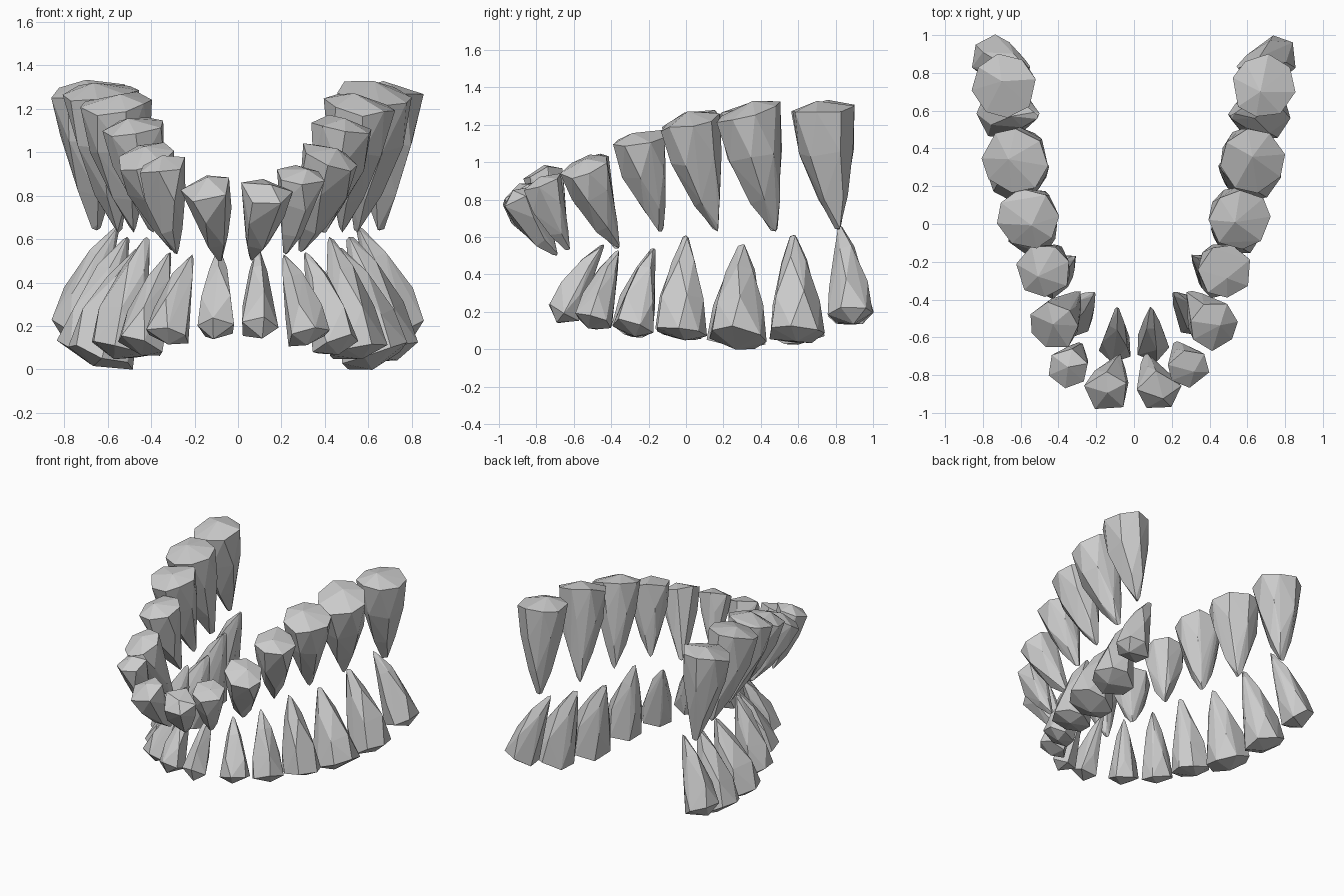
import bpy, bmesh, math, random
from mathutils import Vector

if "Cube" in bpy.data.objects:
    bpy.data.objects.remove(bpy.data.objects["Cube"])

random.seed(4)


def tooth(name, root, tip, r, sides, dome, phase):
    """Chipped-looking tooth: hull round shrinking rings that bend towards a narrow tip."""
    root, tip = Vector(root), Vector(tip)
    axis = (tip - root).normalized()
    u = Vector((0, 1, 0)).cross(axis).normalized()
    v = axis.cross(u)
    bm = bmesh.new()
    # t along the tooth, ring radius as a share of r, points in the ring
    for t, k, n in ((0.0, 1.0, sides), (0.34, 0.85, sides - 2),
                    (0.72, 0.47, 5), (0.97, 0.13, 3)):
        bend = 0.5 * t + 0.5 * t * t
        c = Vector((root.x + (tip.x - root.x) * bend,
                    root.y + (tip.y - root.y) * bend,
                    root.z + (tip.z - root.z) * t))
        for i in range(n):
            a = 2 * math.pi * (i + random.uniform(-0.12, 0.12)) / n + phase + 2 * t
            rad = r * k * random.uniform(0.99, 1.06)
            bm.verts.new(c + (u * math.cos(a) + v * math.sin(a)) * rad
                         + axis * r * random.uniform(-0.1, 0.1))
    # off-centre peak of the domed base, and the tip
    a = random.uniform(0, 6.28)
    bm.verts.new(root - axis * dome + (u * math.cos(a) + v * math.sin(a)) * r * 0.2)
    bm.verts.new(tip)
    res = bmesh.ops.convex_hull(bm, input=bm.verts)
    bmesh.ops.delete(bm, geom=[g for g in res["geom_interior"] if isinstance(g, bmesh.types.BMVert)],
                     context='VERTS')
    bmesh.ops.recalc_face_normals(bm, faces=bm.faces)
    me = bpy.data.meshes.new(name)
    bm.to_mesh(me)
    bm.free()
    bpy.context.collection.objects.link(bpy.data.objects.new(name, me))


# Root centre, tip, radius, sides, dome height (one half of each arch)
upper = [
    ((0.13, -0.885, 0.82), (0.06, -0.69, 0.50), 0.12, 5, 0.05),
    ((0.29, -0.765, 0.89), (0.22, -0.63, 0.53), 0.11, 6, 0.04),
    ((0.425, -0.54, 0.98), (0.29, -0.36, 0.54), 0.133, 7, 0.04),
    ((0.48, -0.25, 1.12), (0.39, -0.13, 0.63), 0.142, 7, 0.045),
    ((0.56, 0.025, 1.22), (0.48, 0.17, 0.63), 0.16, 8, 0.05),
    ((0.63, 0.335, 1.27), (0.55, 0.48, 0.63), 0.172, 8, 0.05),
    ((0.69, 0.73, 1.28), (0.65, 0.82, 0.64), 0.167, 8, 0.05),
]
lower = [
    ((0.095, -0.655, 0.19), (0.09, -0.44, 0.56), 0.09, 5, 0.06),
    ((0.325, -0.50, 0.15), (0.21, -0.36, 0.53), 0.103, 6, 0.04),
    ((0.45, -0.285, 0.11), (0.31, -0.17, 0.54), 0.113, 6, 0.04),
    ((0.55, -0.03, 0.09), (0.42, 0.0, 0.61), 0.135, 7, 0.045),
    ((0.63, 0.275, 0.06), (0.46, 0.30, 0.56), 0.157, 7, 0.055),
    ((0.69, 0.59, 0.08), (0.51, 0.575, 0.61), 0.147, 7, 0.05),
    ((0.755, 0.88, 0.18), (0.55, 0.825, 0.66), 0.12, 6, 0.06),
]
# The first upper teeth sit a little further out (and higher) on the left
left_shift = {("upper", 1): (0.015, 0.01), ("upper", 2): (0.06, 0.05)}

# Both arches, mirrored left and right
for arch, rows in (("upper", upper), ("lower", lower)):
    for n, (root, tip, r, sides, dome) in enumerate(rows, 1):
        for side, s in (("right", 1), ("left", -1)):
            dx, dz = left_shift.get((arch, n), (0, 0)) if s < 0 else (0, 0)
            tooth(f"{arch}_tooth_{side}_{n}", (s * (root[0] + dx), root[1], root[2] + dz),
                  (s * (tip[0] + dx), tip[1], tip[2]), r, sides, dome, random.uniform(0, 1))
------------------------------------------------------------
• _What to produce_
Repeat, word for word and with no pictures, only the lines running from the beginning of the data to the line that contains "a = 2 * math.pi".

• _Written response_
import bpy, bmesh, math, random
from mathutils import Vector

if "Cube" in bpy.data.objects:
    bpy.data.objects.remove(bpy.data.objects["Cube"])

random.seed(4)


def tooth(name, root, tip, r, sides, dome, phase):
    """Chipped-looking tooth: hull round shrinking rings that bend towards a narrow tip."""
    root, tip = Vector(root), Vector(tip)
    axis = (tip - root).normalized()
    u = Vector((0, 1, 0)).cross(axis).normalized()
    v = axis.cross(u)
    bm = bmesh.new()
    # t along the tooth, ring radius as a share of r, points in the ring
    for t, k, n in ((0.0, 1.0, sides), (0.34, 0.85, sides - 2),
                    (0.72, 0.47, 5), (0.97, 0.13, 3)):
        bend = 0.5 * t + 0.5 * t * t
        c = Vector((root.x + (tip.x - root.x) * bend,
                    root.y + (tip.y - root.y) * bend,
                    root.z + (tip.z - root.z) * t))
        for i in range(n):
            a = 2 * math.pi * (i + random.uniform(-0.12, 0.12)) / n + phase + 2 * t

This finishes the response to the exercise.